A cool roof is one that reflects the sun’s heat and emits absorbed radiation back into the atmosphere. The roof literally stays cooler and reduces the amount of heat transferred to the building below, keeping the building a cooler and more constant temperature. Imagine wearing a white or a black T-shirt on a hot day. By wearing the white T-shirt you will remain cooler than if you wore a black T-shirt because it reflects more sunlight and absorbs less heat. Cool roofs like a white T-shirt, keep the internal temperature of the building cooler.
However, a cool roof need not be white. There are many “cool color” products which use darker-colored pigments that are highly reflective in the near infrared (non-visible) portion of the solar spectrum. With “cool color” technologies there are roofs that come in a wide variety of colors and still maintain a high solar reflectance.
The two basic characteristics that determine the ‘coolness’ of a roof are solar reflectance (SR) and thermal emittance (TE). Both properties are rated on a scale from 0 to 1, where 1 is the most reflective or emissive.
The CRRC measures these two properties for roofing products, both for the product’s initial values and after three years of weather exposure. The CRRC publishes the results on the online Rated Products Directory. The online Directory is available to the general public at no charge, and it allows you to compare the rated values of various product types and brands.
There are numerous benefits in having a cool roof:
In a nut shell, a cool roof can significantly reduce your cooling energy costs and increase your comfort level by reducing temperature fluctuations inside your home. Average energy savings range from 7%-15% of total cooling costs.
When people think about making their home more “green” or ecologically sustainable, cool roofing isn’t always the first thing to come to mind.
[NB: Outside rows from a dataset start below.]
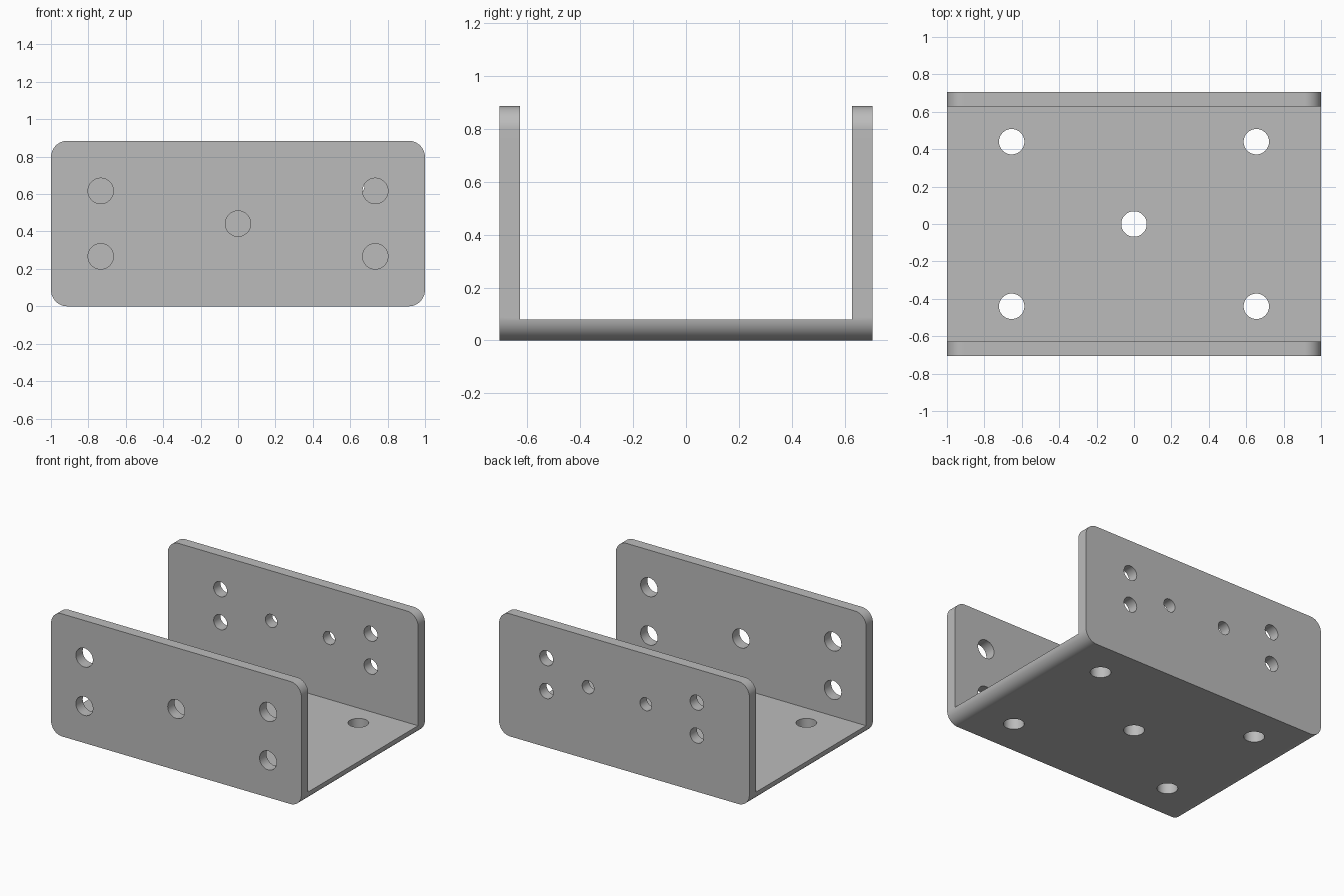
import bpy, bmesh, math
from mathutils import Matrix, Vector

cube = bpy.data.objects.get("Cube")
if cube:
    bpy.data.objects.remove(cube, do_unlink=True)

HALF_X, HALF_Y, HEIGHT = 1.0, 0.705, 0.885
FLOOR, INNER_Y, CORNER = 0.08, 0.627, 0.088

steel = bpy.data.materials.new("plain grey steel")
steel.use_nodes = True
steel.diffuse_color = (0.5, 0.5, 0.5, 1)
steel.node_tree.nodes["Principled BSDF"].inputs["Base Color"].default_value = (0.5, 0.5, 0.5, 1)


def make_object(name, bm):
    bmesh.ops.recalc_face_normals(bm, faces=bm.faces)
    mesh = bpy.data.meshes.new(name)
    bm.to_mesh(mesh)
    bm.free()
    mesh.materials.append(steel)
    obj = bpy.data.objects.new(name, mesh)
    bpy.context.collection.objects.link(obj)
    return obj


def rounded_block(name, steps=12):
    """Rounded rectangle in x and z, extruded along y."""
    bm = bmesh.new()
    verts = []
    centres = [(1, 1), (-1, 1), (-1, -1), (1, -1)]
    for quarter, (sx, sz) in enumerate(centres):
        cx = sx * (HALF_X - CORNER)
        cz = HEIGHT / 2 + sz * (HEIGHT / 2 - CORNER)
        for i in range(steps + 1):
            a = (quarter + i / steps) * math.pi / 2
            verts.append(bm.verts.new((cx + CORNER * math.cos(a), -HALF_Y,
                                       cz + CORNER * math.sin(a))))
    face = bm.faces.new(verts)
    grown = bmesh.ops.extrude_face_region(bm, geom=[face])["geom"]
    bmesh.ops.translate(bm, vec=(0, 2 * HALF_Y, 0),
                        verts=[g for g in grown if isinstance(g, bmesh.types.BMVert)])
    return make_object(name, bm)


def add_drill(bm, centre, radius, axis):
    """Short cylinder that passes through one plate."""
    turn = Matrix.Rotation(math.pi / 2, 4, "X") if axis == "Y" else Matrix()
    bmesh.ops.create_cone(bm, cap_ends=True, segments=48, radius1=radius, radius2=radius,
                          depth=0.3, matrix=Matrix.Translation(Vector(centre)) @ turn)


def cut(target, cutter):
    """Subtract the cutter, bake the result and remove the cutter."""
    mod = target.modifiers.new("cut", "BOOLEAN")
    mod.operation, mod.solver, mod.object = "DIFFERENCE", "EXACT", cutter
    depsgraph = bpy.context.evaluated_depsgraph_get()
    mesh = bpy.data.meshes.new_from_object(target.evaluated_get(depsgraph))
    target.modifiers.clear()
    target.data = mesh
    bpy.data.objects.remove(cutter, do_unlink=True)


bracket = rounded_block("channel_bracket")

# Open channel between the two walls
bm = bmesh.new()
bmesh.ops.create_cube(bm, size=1, matrix=Matrix.Translation((0, 0, FLOOR + 1))
                      @ Matrix.Diagonal((3, 2 * INNER_Y, 2, 1)))
cut(bracket, make_object("channel_cutter", bm))

# Bolt holes
bm = bmesh.new()
wall_y = (HALF_Y + INNER_Y) / 2
add_drill(bm, (0, 0, FLOOR / 2), 0.068, "Z")
add_drill(bm, (0, -wall_y, 0.442), 0.068, "Y")
for sx in (-1, 1):
    for sy in (-1, 1):
        add_drill(bm, (sx * 0.654, sy * 0.44, FLOOR / 2), 0.068, "Z")
    for z in (0.267, 0.617):
        add_drill(bm, (sx * 0.734, -wall_y, z), 0.068, "Y")
for x in (-0.58, 0.622):
    for z in (0.405, 0.643):
        add_drill(bm, (x, wall_y, z), 0.054, "Y")
for x in (-0.173, 0.289):
    add_drill(bm, (x, wall_y, 0.523), 0.047, "Y")
cut(bracket, make_object("hole_cutter", bm))

# Smooth bends and bores, crisp plate edges
bpy.ops.object.select_all(action="DESELECT")
bracket.select_set(True)
bpy.context.view_layer.objects.active = bracket
bpy.ops.object.shade_smooth_by_angle(angle=math.radians(30))
weighted = bracket.modifiers.new("weighted normals", "WEIGHTED_NORMAL")
weighted.keep_sharp = True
However, certain green building programs, such as the U.S. Green Building Council’s LEED, give credit for installing a cool roof. So if you are trying to save energy or make your home more environmentally-friendly, a cool roof is one way to achieve that goal.
Although the CRRC cannot recommend specific roofing products, below is a description of some things to consider in selecting a roofing product for your building, including a description of the types of roofing materials currently rated in our program.
All roofs essentially fall into one of two general categories: low-slope (less than 2 inches of rise over 12 inches of run) and steep-slope (2:12 or greater). Our directory indicates which slope(s) a product is intended for. In addition, we recommend that you check with a local roofing contractor, roof consultant or architect to determine the most appropriate roofing product type for your home.
In most climate zones worldwide, cool roofs can significantly reduce a building’s cooling load. However, cool roofs can also increase heating costs in winter months. This increase is usually greatly outweighed by the cooling energy savings achieved during summer months because the sun is low in the sky during winter months, the weather tends to be overcast, and snow often covers the roof, usually making the heat gain through the roof negligible in all but the most northern climate zones in the US.
In selecting your roof, it is important to understand your climate zone and the actual energy your home or building will save. There are two cool roof calculators available online that can give good estimates of how much energy you will save. You can find them at: Cool Roof Calculator